On December 3, 2013, my mother went into the clinic barely pregnant and came out barren.
It was a decision that was difficult for my family, especially my mother. The fetus, upon testing, had shown signs of chromosomal abnormalities, which would translate to developmental and cognitive disabilities. It would be a huge responsibility in raising the child, a responsibility my family wasn’t ready to take on, as we were already financially struggling. And so, my mother, along with the somber support of the rest of my family and I, proceeded to undergo an abortion.
It’s an experience that I seldom speak about, but it’s one that is still extremely relevant. Currently, various groups are fighting to strip away that right to choice that my mother had back in 2013. In today’s world, an individual’s reproductive rights, specifically that to do with the choice to carry out or terminate a pregnancy, is under attack.

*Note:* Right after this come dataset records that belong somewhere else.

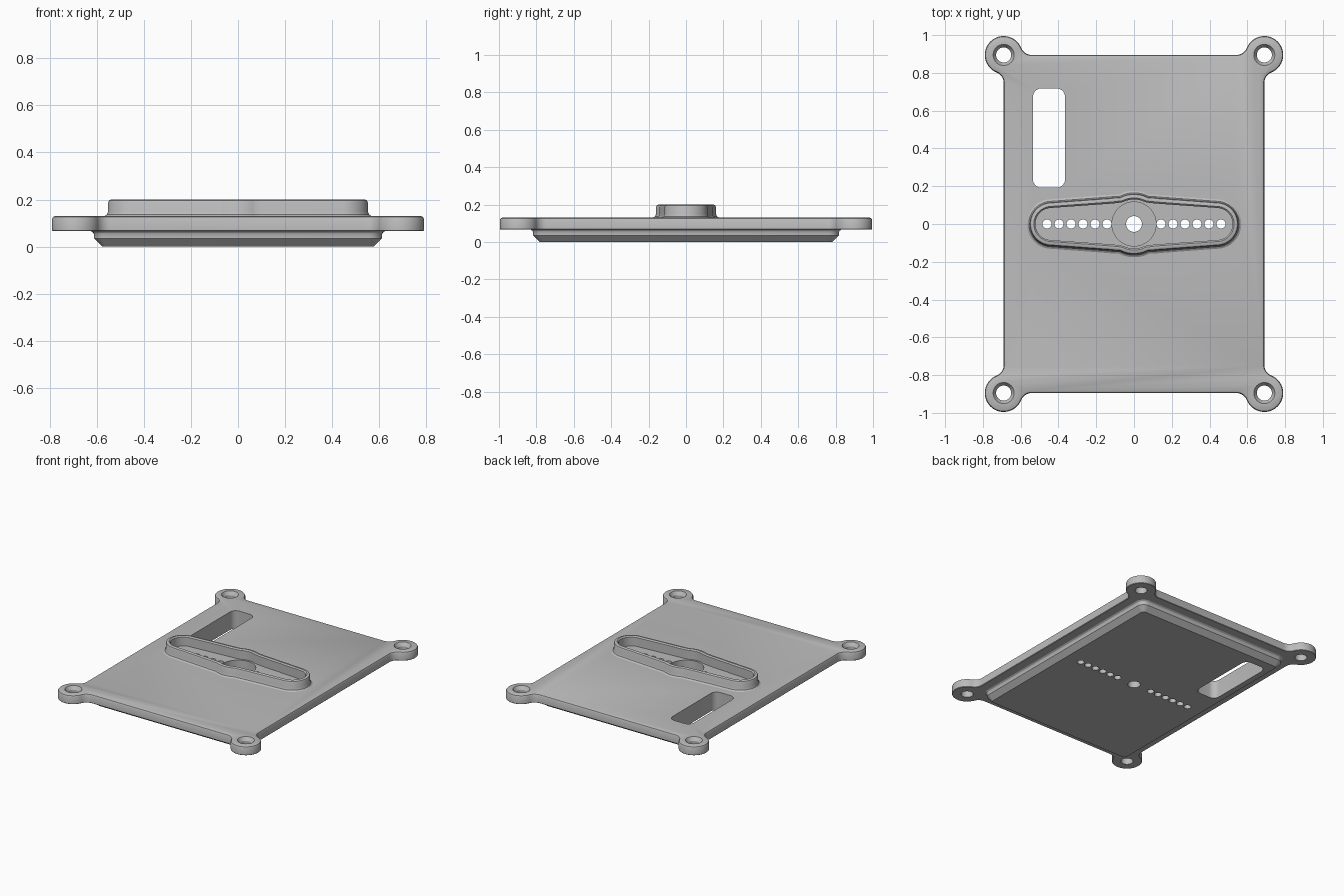
import bpy, bmesh, math

cube = bpy.data.objects.get("Cube")
if cube:
    bpy.data.objects.remove(cube, do_unlink=True)

grey = bpy.data.materials.new("plain grey")
grey.use_nodes = True
COLOUR = (0.5, 0.5, 0.5, 1)
grey.diffuse_color = COLOUR
grey.node_tree.nodes["Principled BSDF"].inputs["Base Color"].default_value = COLOUR


def arc(cx, cy, r, a0, a1, n=10):
    angles = [math.radians(a0 + (a1 - a0) * i / n) for i in range(n + 1)]
    return [(cx + r * math.cos(a), cy + r * math.sin(a)) for a in angles]


def mirrored(quadrant):
    """Complete a counter-clockwise first-quadrant outline on all four sides."""
    half = quadrant + [(-x, y) for x, y in reversed(quadrant)]
    full = half + [(-x, -y) for x, y in half]
    return [p for i, p in enumerate(full) if math.dist(p, full[i - 1]) > 1e-5]


def plate_outline(o):
    """Plate with round corner lugs blended in by fillets; o offsets the edge."""
    a, b, lug, f = 0.69, 0.895, 0.10, 0.06
    d = math.sqrt((lug + f) ** 2 - f ** 2)
    t = math.degrees(math.atan2(d, f))
    return mirrored(arc(a + f, b - d, f - o, 180, 180 - t, 8)
                    + arc(a, b, lug + o, -t, 90 + t, 32)[1:-1]
                    + arc(a - d, b + f, f - o, t - 90, -90, 8))


def rounded_rect(hx, hy, r):
    return mirrored(arc(hx - r, hy - r, r, 0, 90, 8))


def horn_outline(o):
    """Two tapering arms with a round hub; o offsets the edge."""
    return mirrored(arc(0.437, 0, 0.085 + o, 0, 86, 14)
                    + [(0.12 + o / 3, 0.108 + o), (0.09 + o / 3, 0.111 + o)]
                    + arc(0, 0, 0.13 + o, 63, 90, 7))


def loft(name, rings):
    """Solid from matching outlines stacked upwards as (outline, height)."""
    bm = bmesh.new()
    loops = [[bm.verts.new((x, y, z)) for x, y in pts] for pts, z in rings]
    n = len(loops[0])
    for low, high in zip(loops, loops[1:]):
        for i in range(n):
            j = (i + 1) % n
            bm.faces.new((low[i], low[j], high[j], high[i]))
    bm.faces.new(loops[0][::-1])
    bm.faces.new(loops[-1])
    bmesh.ops.recalc_face_normals(bm, faces=bm.faces)
    mesh = bpy.data.meshes.new(name)
    bm.to_mesh(mesh)
    bm.free()
    mesh.materials.append(grey)
    ob = bpy.data.objects.new(name, mesh)
    bpy.context.collection.objects.link(ob)
    return ob


def disc(x, y, r):
    return arc(x, y, r, 0, 360, 32)[:-1]


def combine(target, other, operation):
    mod = target.modifiers.new(other.name, 'BOOLEAN')
    mod.operation, mod.object, mod.solver = operation, other, 'EXACT'
    bpy.context.view_layer.objects.active = target
    bpy.ops.object.modifier_apply(modifier=mod.name)
    bpy.data.objects.remove(other, do_unlink=True)


# Mounting plate with softened top edge
TOP = 0.13
plate = loft("mounting_plate", [
    (plate_outline(-0.003), 0.066), (plate_outline(0), 0.069),
    (plate_outline(0), 0.118), (plate_outline(-0.004), 0.126),
    (plate_outline(-0.012), TOP)])

# Chamfered plug under the plate, flared where it meets it
plug = loft("lower_plug", [
    (rounded_rect(0.577, 0.782, 0.02), 0), (rounded_rect(0.612, 0.817, 0.055), 0.035),
    (rounded_rect(0.612, 0.817, 0.055), 0.052), (rounded_rect(0.616, 0.821, 0.059), 0.06),
    (rounded_rect(0.625, 0.83, 0.068), 0.066), (rounded_rect(0.625, 0.83, 0.068), 0.08)])
combine(plate, plug, 'UNION')

# Raised rim with a flared foot and rounded lip
rim = loft("raised_rim", [
    (horn_outline(0.046), 0.1), (horn_outline(0.046), TOP), (horn_outline(0.035), 0.137),
    (horn_outline(0.03), 0.15), (horn_outline(0.03), 0.187),
    (horn_outline(0.026), 0.196), (horn_outline(0.018), 0.2)])
combine(plate, rim, 'UNION')

# Arm pocket and deeper hub recess
pocket = loft("arm_pocket", [
    (horn_outline(0), 0.128), (horn_outline(0), 0.192), (horn_outline(0.012), 0.204)])
combine(plate, pocket, 'DIFFERENCE')
combine(plate, loft("hub_recess", [(disc(0, 0, 0.117), z) for z in (0.05, 0.16)]), 'DIFFERENCE')

# Cable slot
slot = [(x - 0.45, y + 0.455) for x, y in rounded_rect(0.085, 0.263, 0.045)]
combine(plate, loft("cable_slot", [(slot, -0.1), (slot, 0.3)]), 'DIFFERENCE')

# Centre hole and the row of small holes along each arm
holes = [(0, 0.042)] + [(s * (0.143 + 0.0635 * i), 0.024) for s in (-1, 1) for i in range(6)]
for x, r in holes:
    combine(plate, loft("arm_hole", [(disc(x, 0, r), z) for z in (-0.1, 0.3)]), 'DIFFERENCE')

# Countersunk screw holes in the lugs
for sx in (-1, 1):
    for sy in (-1, 1):
        x, y = sx * 0.69, sy * 0.895
        screw = loft("screw_hole", [(disc(x, y, 0.04), -0.1), (disc(x, y, 0.04), 0.105),
                                    (disc(x, y, 0.056), TOP), (disc(x, y, 0.056), 0.2)])
        combine(plate, screw, 'DIFFERENCE')

# Smooth shading with sharp edges kept
bpy.ops.object.select_all(action='DESELECT')
plate.select_set(True)
bpy.context.view_layer.objects.active = plate
bpy.ops.object.shade_smooth_by_angle(angle=math.radians(28))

What’s the problem?
From the heartbeat bills in Alabama and Ohio to the decreased funding of Planned Parenthood to the presentations of judicial cases that challenge the Roe v. Wade decision, the government and anti-abortion organizations are eradicating a womxn’s bodily autonomy, attempting to police what goes on inside of them. One should have jurisdiction over their own body, including whether or not to carry a child to term. People and their families are the ones who are best able to decide whether or not they are ready and able to raise a child. Whether it’s for financial (like it was for my family), career, health reasons, or anything else, there should be the choice.
Why is it harmful?
In placing restrictions on what constitutes a “valid” reason to have an abortion, as well as a time limit, the government is taking away the choice that people should have. Along with infringing on basic human rights— which in itself concerns me— we risk overpopulating the planet, increasing financial struggles, perpetuating the misuse of power dynamics, and straining the foster system. Not to mention, it could cause psychological and health effects on those forced to carry the child, often leading to an increase in unsafe abortions.
Something as simple as restricting the right to abortion has a multitude of negative effects on various facets of society and individuals. It has the potential to lead to nationwide epidemics on both the economic and social front. Time and time again, it has been seen that when people have restricted access to abortion clinics, we see a rise in child negligence, domestic violence, child abuse, self-harm, and unsafe abortions.
You are not “saving” lives when you protect an unborn fetus— you’re now endangering both the child and the person carrying the baby.
Without this freedom, my mother, along with tens of thousands of other folxs wouldn’t be able to have the basic right of choice. And nobody, man or government, should restrict that right, as the repercussions of doing so may be far worse. Womxn should have the same bodily autonomy as cis-men do with their bodies— a health inequality that I won’t stand by for.